My dad is a complex person like all dads are, but he’s not a complicated one. So when I saw that his 2012 Kia Soul suddenly had a Bertone orange steering wheel lock hugging the well-worn wheel, I was certain he didn’t buy it with his own money and quickly asked how he’d procured it. “Kia sent it to me,” he explained.
The topic of my dad’s thrift has surfaced here before, so I should clarify that both my parents are extremely generous. When they showed up yesterday to visit, they brought a Lego kit for my daughter and enough chocolate to keep me content until Halloween.
They also brought their Kia Soul+, a car with more than 175,000 miles on the original spark plugs. The little subcompact has held up quite well and needed very little aside from routine maintenance items, though the steering wheel is chipping and the original key broke off the car’s apparently useless fob. With apologies to Huibert, the only adornments are the cross-drilled rotors and red front brake calipers my dad recently installed (my dad used to work security for NHRA events in Houston and knew a guy with a brake company, so he got a deal).
There’s a loud whine as the car drives – one that my dad insists is caused by air running through the rotors, but clearly is a failing wheel bearing (or two). I will eventually convince him to fix that. In the meantime, my dad’s most immediate concern has recently been keeping the Soul from getting stolen.
Why? Because some teenagers figured out how to steal Kia products with a USB cable and told everyone on TikTok about it. I’d like to say this is some sort of hi-tech kid hacking, but it turns out someone just realized that a bunch of Kia and Hyundai products were sold without the immobilizers common on lots of modern cars. If you knock the cylinder pin-tumbler part of the lock off (which you can do with almost no effort), you can just stick a USB-sized whatever in the hole and the car starts like normal.
This omission was probably a cost-save, but between the recall and the $200 million settlement, I’m not sure that’s ultimately worked out for the company.
So when my dad got a letter stating that he could get a free steering wheel lock, he jumped at the chance. More specifically, he called Kia (there was a QR code but my father was not interested in trying to make that work), and they verified his ownership and sent a lock in the mail.
“It came in a biiig box” my dad told me, pantomiming something about the size of a rifle.
As you can see in the video below, it works well enough:
View this post on Instagram
After playing with it I’m now convinced that we should take two cars with steering wheel locks and try to race them around a track. We might have to get out of the car a few times, but I think it’s doable.

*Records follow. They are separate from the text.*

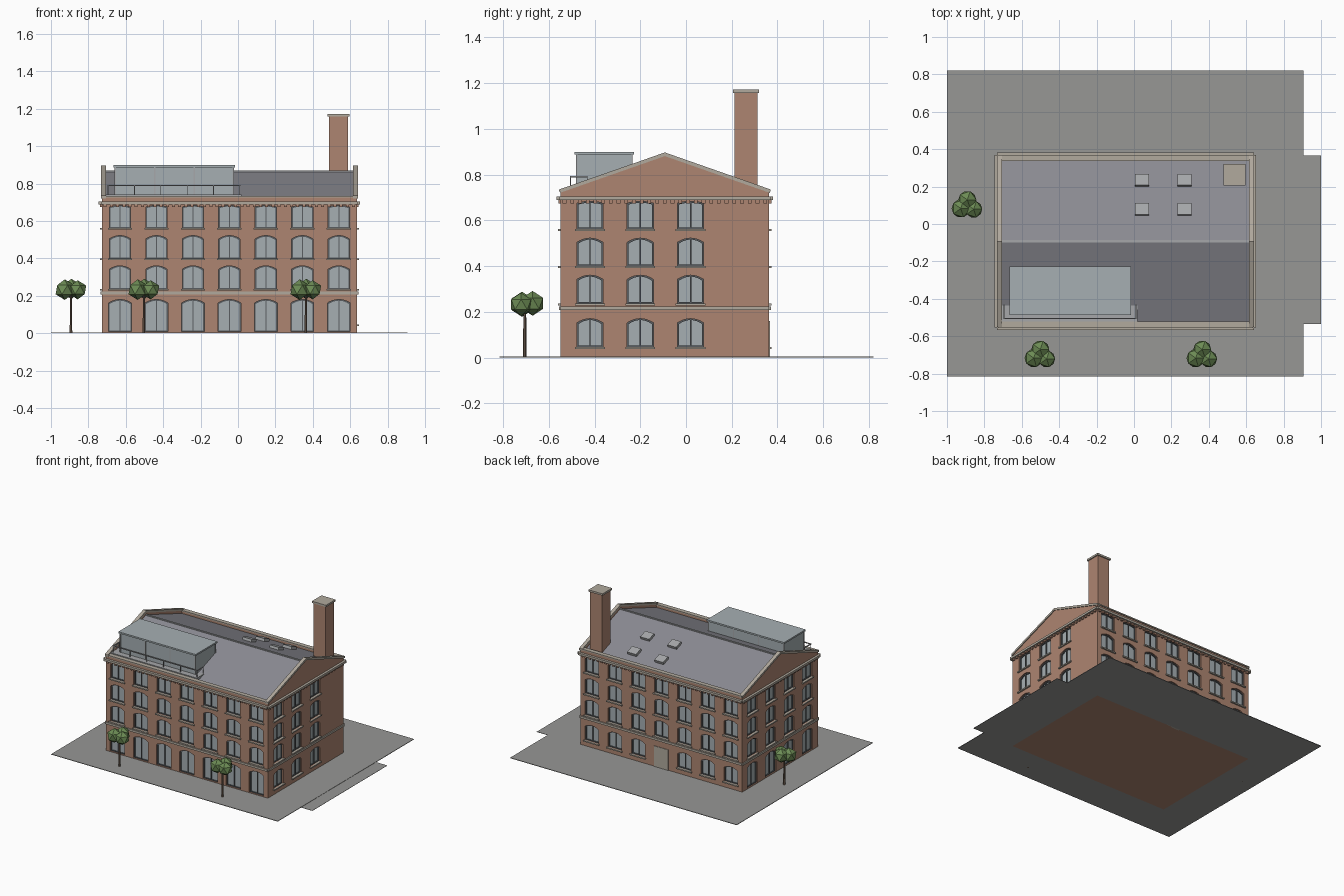
import bpy, bmesh, math
from mathutils import Matrix, Vector

if "Cube" in bpy.data.objects:
    bpy.data.objects.remove(bpy.data.objects["Cube"])

def material(name, r, g, b):
    m = bpy.data.materials.new(name)
    m.diffuse_color = (r, g, b, 1)
    m.use_nodes = True
    m.node_tree.nodes["Principled BSDF"].inputs["Base Color"].default_value = m.diffuse_color
    return m

BRICK = material("brick", .42, .235, .165)
STONE = material("stone", .44, .40, .34)
GLASS = material("glass", .38, .43, .45)
FRAME = material("dark_frame", .10, .11, .12)
ROOF = material("slate", .26, .26, .29)
PAVE = material("paving", .31, .31, .30)
METAL = material("metal", .38, .39, .40)
LEAF = material("leaf", .15, .26, .09)
BARK = material("bark", .16, .11, .08)

X0, X1, Y0, Y1 = -.727, .635, -.548, .363
CX, CY, LX, LY = (X0 + X1) / 2, (Y0 + Y1) / 2, X1 - X0, Y1 - Y0
EAVE, RIDGE = .705, .865
SLOPE = math.atan2(RIDGE - EAVE, LY / 2)

def finish(name, bm, mat):
    bmesh.ops.recalc_face_normals(bm, faces=bm.faces)
    me = bpy.data.meshes.new(name)
    bm.to_mesh(me)
    bm.free()
    me.materials.append(mat)
    ob = bpy.data.objects.new(name, me)
    bpy.context.collection.objects.link(ob)
    return ob

def add_box(bm, a, b, M=Matrix()):
    """Box between two corners, in frame M."""
    a, b = Vector(a), Vector(b)
    size = Matrix.Diagonal((*[abs(v) for v in b - a], 1))
    bmesh.ops.create_cube(bm, size=1, matrix=M @ Matrix.Translation((a + b) / 2) @ size)

def boxes(name, mat, *pairs):
    bm = bmesh.new()
    for a, b in pairs:
        add_box(bm, a, b)
    return finish(name, bm, mat)

def add_prism(bm, prof, d0, d1, M):
    """Extrude a (u, z) outline along local y from d0 to d1."""
    n = len(prof)
    A, B = [[bm.verts.new(M @ Vector((u, d, z))) for u, z in prof] for d in (d0, d1)]
    bm.faces.new(A)
    bm.faces.new(B[::-1])
    for i in range(n):
        j = (i + 1) % n
        bm.faces.new((A[i], B[i], B[j], A[j]))

def arch(u, z0, z1, w, rise, inset=0):
    """Window outline with a segmental arched head."""
    h = w / 2 - inset
    pts = [(u - h, z0 + inset), (u + h, z0 + inset)]
    for i in range(9):
        t = 1 - i / 4
        pts.append((u + h * t, z1 - inset - rise * t * t))
    return pts

def add_ring(bm, outer, inner, d0, d1, M):
    n = len(outer)
    O, I, J = [[bm.verts.new(M @ Vector((u, d, z))) for u, z in p]
               for p, d in ((outer, d0), (inner, d0), (inner, d1))]
    for i in range(n):
        j = (i + 1) % n
        bm.faces.new((O[i], O[j], I[j], I[i]))
        bm.faces.new((I[i], I[j], J[j], J[i]))

# wall frames: local x runs along the wall, local -y points outward
def frame(x, y, deg):
    return Matrix.Translation((x, y, 0)) @ Matrix.Rotation(math.radians(deg), 4, 'Z')

FRONT, RIGHT = frame(CX, Y0, 0), frame(X1, CY, 90)
BACK, LEFT = frame(CX, Y1, 180), frame(X0, CY, -90)
long_u = [(i - 3) * .195 for i in range(7)]
side_u = [y - CY for y in (-.42, -.20, .02, .24)]
walls = [(FRONT, long_u, LX, True), (RIGHT, side_u[:3], LY, False),
         (BACK, long_u, LX, False), (LEFT, [-u for u in side_u], LY, True)]

# windows, sills, bands and dentils for all four walls
cut, glass, frames, sills, bands, dentils = [bmesh.new() for _ in range(6)]
for M, us, L, tall in walls:
    for u in us:
        ground = (.008, .18) if tall else (.047, .17)
        for k, (z0, z1) in enumerate([ground, (.237, .36), (.40, .522), (.563, .683)]):
            if k == 0 and M is BACK and abs(u) < .01:
                continue
            w, rise = (.122 if k == 0 and tall else .114), (.008 if k == 3 else .018)
            o = arch(u, z0, z1, w, rise)
            add_prism(cut, o, -.03, .022, M)
            add_prism(glass, arch(u, z0, z1, w, rise, .001), .016, .024, M)
            add_ring(frames, o, arch(u, z0, z1, w, rise, .006), .009, .016, M)
            add_box(frames, (u - .003, .009, z0), (u + .003, .017, z1 - .004), M)
            if not (k == 0 and tall):
                add_box(sills, (u - w / 2 - .008, -.011, z0 - .009), (u + w / 2 + .008, .01, z0), M)
    h = L / 2
    add_box(bands, (-h, -.008, .207), (h, .004, .223), M)
    add_box(bands, (-h - .006, -.018, .688), (h + .006, .004, .704), M)
    n = int(L / .033)
    for i in range(n):
        u = (i + .5) * L / n - h
        add_box(dentils, (u - .008, -.010, .674), (u + .008, .002, .688), M)
finish("window_glass", glass, GLASS)
finish("window_frames", frames, FRAME)
finish("window_sills", sills, STONE)
finish("stone_bands", bands, STONE)
finish("brick_dentils", dentils, BRICK)

# brick body with the window recesses cut out
body = boxes("brick_walls", BRICK, ((X0, Y0, 0), (X1, Y1, .70)))
cutter = finish("window_cutter", cut, BRICK)
cutter.hide_render = True
mod = body.modifiers.new("recesses", 'BOOLEAN')
mod.operation, mod.solver, mod.object = 'DIFFERENCE', 'EXACT', cutter
bpy.context.view_layer.objects.active = body
bpy.ops.object.modifier_apply(modifier=mod.name)
bpy.data.objects.remove(cutter)

# back door
boxes("back_door", STONE, ((CX - .06, Y1 - .01, 0), (CX + .06, Y1 + .004, .16)))

# pitched roof, gable parapets and copings: outlines in (y, z), extruded along x
YZ = Matrix(((0, 1, 0, 0), (1, 0, 0, 0), (0, 0, 1, 0), (0, 0, 0, 1)))
def gable(name, mat, x_pairs, outlines):
    bm = bmesh.new()
    for a, b in x_pairs:
        for o in outlines:
            add_prism(bm, o, a, b, YZ)
    return finish(name, bm, mat)

gable("roof", ROOF, [(X0 + .01, X1 - .01)],
      [[(Y0 + .01, .69), (Y0 + .01, EAVE), (CY, RIDGE), (Y1 - .01, EAVE), (Y1 - .01, .69)]])
gable("gable_parapets", BRICK, [(X0, X0 + .018), (X1 - .018, X1)],
      [[(Y0, .69), (Y0, .724), (CY, .882), (Y1, .724), (Y1, .69)]])
gable("gable_copings", STONE, [(X0 - .006, X0 + .021), (X1 - .021, X1 + .006)],
      [[(y, .720), (y, .736), (CY, .897), (CY, .881)] for y in (Y0 - .004, Y1 + .004)])
boxes("eave_parapets", BRICK, *[((X0, y, .69), (X1, y + .022, .726)) for y in (Y0, Y1 - .022)])
boxes("eave_copings", STONE,
      *[((X0, y, .726), (X1, y + .034, .735)) for y in (Y0 - .007, Y1 - .027)])
boxes("ridge_cap", METAL, ((X0 + .018, CY - .006, RIDGE - .006), (X1 - .018, CY + .006, RIDGE + .004)))

# chimney
boxes("chimney", BRICK, ((.487, .212, .70), (.588, .312, 1.16)))
boxes("chimney_cap", STONE, ((.478, .205, 1.158), (.596, .32, 1.172)))

# skylights lying on the rear slope
sk = bmesh.new()
for x in (.042, .27):
    for y in (.075, .232):
        z = RIDGE - (y - CY) * math.tan(SLOPE)
        M = Matrix.Translation((x, y, z)) @ Matrix.Rotation(-SLOPE, 4, 'X')
        add_box(sk, (-.037, -.032, -.01), (.037, .032, .018), M)
finish("skylights", sk, METAL)

# rooftop glass room
gx0, gx1, gy0, gy1 = -.655, -.025, -.478, -.236
boxes("glass_room", GLASS, ((gx0, gy0, .71), (gx1, gy1, .888)))
boxes("glass_room_roof", GLASS, ((gx0 - .01, gy0 - .009, .887), (gx1 + .01, gy1 + .009, .899)))
boxes("glass_room_mullions", METAL,
      *[((x - .004, y - .003, .72), (x + .004, y + .003, .888))
        for x in [gx0 + (gx1 - gx0) * i / 3 for i in range(4)] for y in (gy0, gy1)])

# terrace deck and railing
boxes("terrace_deck", METAL, ((-.705, -.522, .725), (.02, -.42, .742)))
posts = [-.695 + .141 * i for i in range(6)]
boxes("terrace_railing", METAL,
      ((-.698, -.508, .787), (.013, -.502, .793)),
      *[((x - .002, -.507, .74), (x + .002, -.503, .79)) for x in posts],
      *[((x - .003, -.508, .787), (x + .003, -.43, .793)) for x in (-.695, .01)],
      *[((x - .002, -.434, .74), (x + .002, -.43, .79)) for x in (-.695, .01)])

# paving with side apron
boxes("paving", PAVE, ((-1, -.815, 0), (.905, .82, .004)))
boxes("side_apron", PAVE, ((.905, -.535, 0), (1, .365, .002)))

# low-poly trees
for i, (x, y) in enumerate([(-.893, .095), (-.503, -.705), (.363, -.705)]):
    t = bmesh.new()
    bmesh.ops.create_cone(t, cap_ends=True, segments=6, radius1=.008, radius2=.006, depth=.21,
                          matrix=Matrix.Translation((x, y, .105)))
    finish(f"tree_trunk_{i + 1}", t, BARK)
    f = bmesh.new()
    for dx, dy, dz, r in [(-.033, -.012, .233, .055), (.036, -.016, .232, .051), (.002, .034, .237, .054)]:
        bmesh.ops.create_icosphere(f, subdivisions=1, radius=r,
                                   matrix=Matrix.Translation((x + dx, y + dy, dz)))
    finish(f"tree_foliage_{i + 1}", f, LEAF)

This also revealed a key difference between my father and me. I viewed this development with some incredulity. As a journalist, I was initially disturbed that Kia’s solution was to just send my dad a knockoff brand The Club (there’s also a software upgrade coming that’s maybe of some utility). I mentioned this in Slack and everyone else basically felt the same.
My dad just shrugged it off.
It was a major inconvenience to have to worry about his car getting pinched, but the Soul’s actual value has to be under $2,000, so a $30 steering wheel lock theoretically raises the value of the car by a not insignificant amount. My dad purchased this car for around $15,000 more than a decade ago so his lifetime running costs have been ridiculously low.
I do worry about my dad’s Soul a little bit (the capital S kind). I hope and suspect my parents will live a lot longer so they’ll likely need another car sooner rather than later, though the next one might be their last car. The Soul works, and they can afford to keep it going (once they replace the front wheel bearings). I’m not sure what they could replace it with that’s in their budget and can stay on the road long enough to serve them.
If this keeps the Soul on the road for a few more miles I guess that’s good enough.
[Ed Note: An automaker sending a customer a club is just absurd and hilarious to me. Such a mechanical and old school device to be sending customers in 2023. -DT]